● Records to use:
• • • • • • •

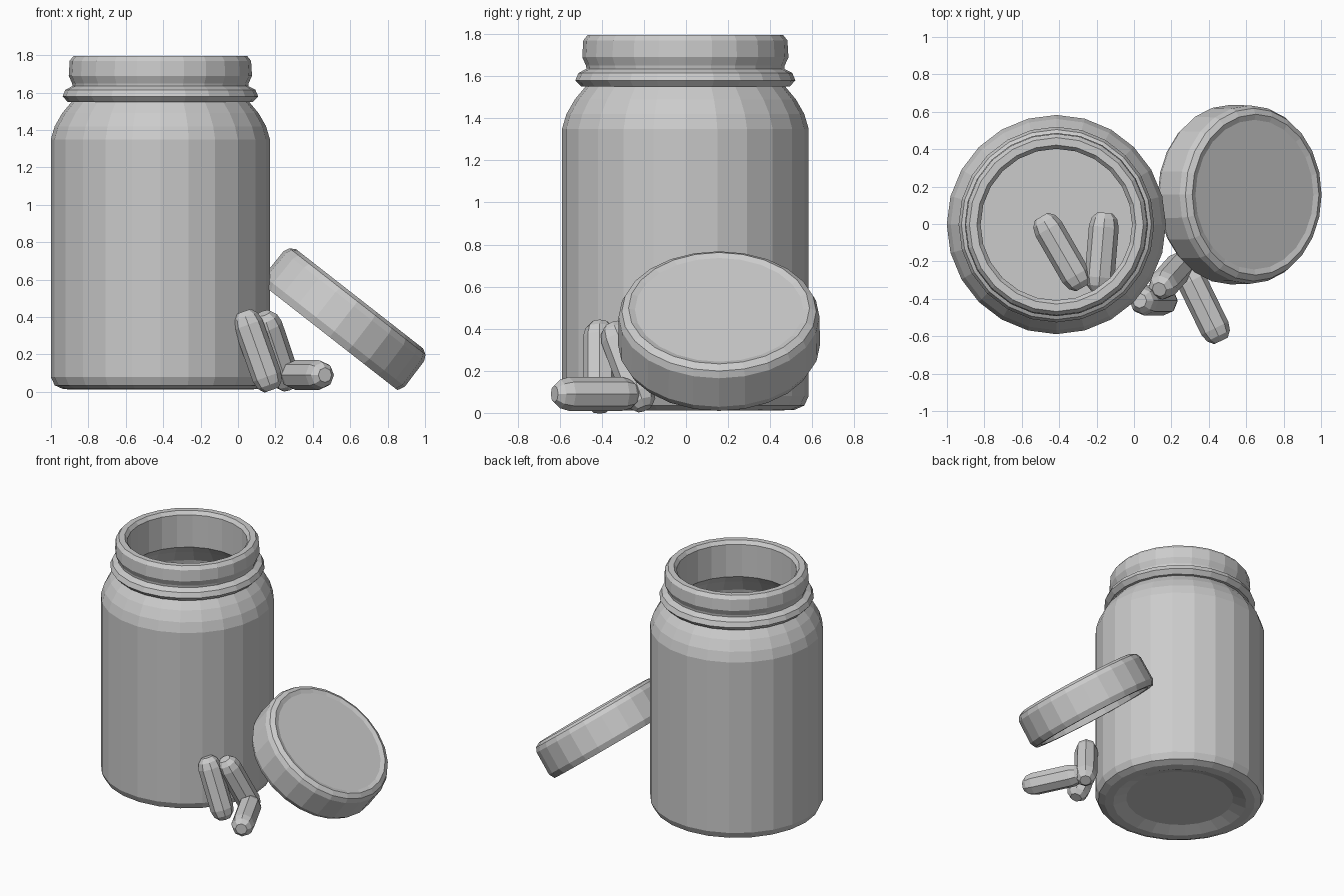
import bpy, math
from mathutils import Vector, Matrix

if "Cube" in bpy.data.objects:
    bpy.data.objects.remove(bpy.data.objects["Cube"])


def revolve(name, profile, sides, matrix):
    """Turn an (r, z) profile around z; r = 0 points become poles."""
    verts, rings, faces = [], [], []
    for r, z in profile:
        n = 1 if r == 0 else sides
        rings.append([len(verts) + i for i in range(n)])
        for i in range(n):
            a = 2 * math.pi * i / sides
            verts.append((r * math.cos(a), r * math.sin(a), z))
    for lo, hi in zip(rings, rings[1:]):
        if len(lo) == 1:
            faces += [(lo[0], hi[(i + 1) % sides], hi[i]) for i in range(sides)]
        elif len(hi) == 1:
            faces += [(lo[i], lo[(i + 1) % sides], hi[0]) for i in range(sides)]
        else:
            faces += [(lo[i], lo[(i + 1) % sides], hi[(i + 1) % sides], hi[i])
                      for i in range(sides)]
    mesh = bpy.data.meshes.new(name)
    mesh.from_pydata(verts, [], faces)
    obj = bpy.data.objects.new(name, mesh)
    obj.matrix_world = matrix
    bpy.context.collection.objects.link(obj)
    return obj


def capsule(name, start, end):
    """Faceted pill between two tip points."""
    a, b = Vector(start), Vector(end)
    h = (b - a).length / 2
    half = [(0.04, h), (0.068, h - 0.03), (0.08, h - 0.075)]
    profile = [(0, -h)] + [(r, -z) for r, z in half] + half[::-1] + [(0, h)]
    rot = (b - a).to_track_quat('Z', 'Y').to_matrix().to_4x4()
    return revolve(name, profile, 8, Matrix.Translation((a + b) / 2) @ rot)


# Jar: recessed base, body, shoulder, collar ring, neck, hollow interior
jar = [(0, 0.045), (0.37, 0.045), (0.46, 0.012), (0.52, 0.015), (0.565, 0.035),
       (0.586, 0.08), (0.586, 1.35), (0.565, 1.42), (0.525, 1.49), (0.475, 1.55),
       (0.495, 1.55), (0.523, 1.58), (0.508, 1.615), (0.47, 1.635), (0.472, 1.65),
       (0.49, 1.69), (0.485, 1.77), (0.465, 1.795), (0.425, 1.795), (0.405, 1.77),
       (0.405, 1.53), (0.46, 1.47), (0.52, 1.38), (0.53, 1.33), (0.53, 0.13),
       (0.49, 0.09), (0, 0.09)]
revolve("jar", jar, 24, Matrix.Translation((-0.415, -0.003, 0)))

# Lid: hollow cap leaning on the jar
lid = [(0, 0.06), (0.41, 0.06), (0.42, -0.13), (0.46, -0.13), (0.48, -0.09),
       (0.477, 0.08), (0.462, 0.112), (0.43, 0.13), (0.40, 0.12), (0, 0.12)]
revolve("lid", lid, 24, Matrix.Translation((0.57, 0.157, 0.395))
        @ Matrix.Rotation(math.radians(38), 4, 'Y'))

# Pills: three beside the jar, two on its floor
capsule("pill_leaning_front", (0.03, -0.41, 0.43), (0.18, -0.41, 0.01))
capsule("pill_leaning_back", (0.135, -0.35, 0.42), (0.27, -0.20, 0.02))
capsule("pill_lying", (0.275, -0.235, 0.09), (0.465, -0.625, 0.09))
capsule("pill_inside_left", (-0.495, 0.04, 0.17), (-0.275, -0.34, 0.17))
capsule("pill_inside_right", (-0.155, 0.06, 0.17), (-0.19, -0.36, 0.17))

• • • • • • •

● Required action:
Please print exactly the lines of the entries above, beginning with the line that contains "# Pills: three" and ending with the last line.

● Written reply:
# Pills: three beside the jar, two on its floor
capsule("pill_leaning_front", (0.03, -0.41, 0.43), (0.18, -0.41, 0.01))
capsule("pill_leaning_back", (0.135, -0.35, 0.42), (0.27, -0.20, 0.02))
capsule("pill_lying", (0.275, -0.235, 0.09), (0.465, -0.625, 0.09))
capsule("pill_inside_left", (-0.495, 0.04, 0.17), (-0.275, -0.34, 0.17))
capsule("pill_inside_right", (-0.155, 0.06, 0.17), (-0.19, -0.36, 0.17))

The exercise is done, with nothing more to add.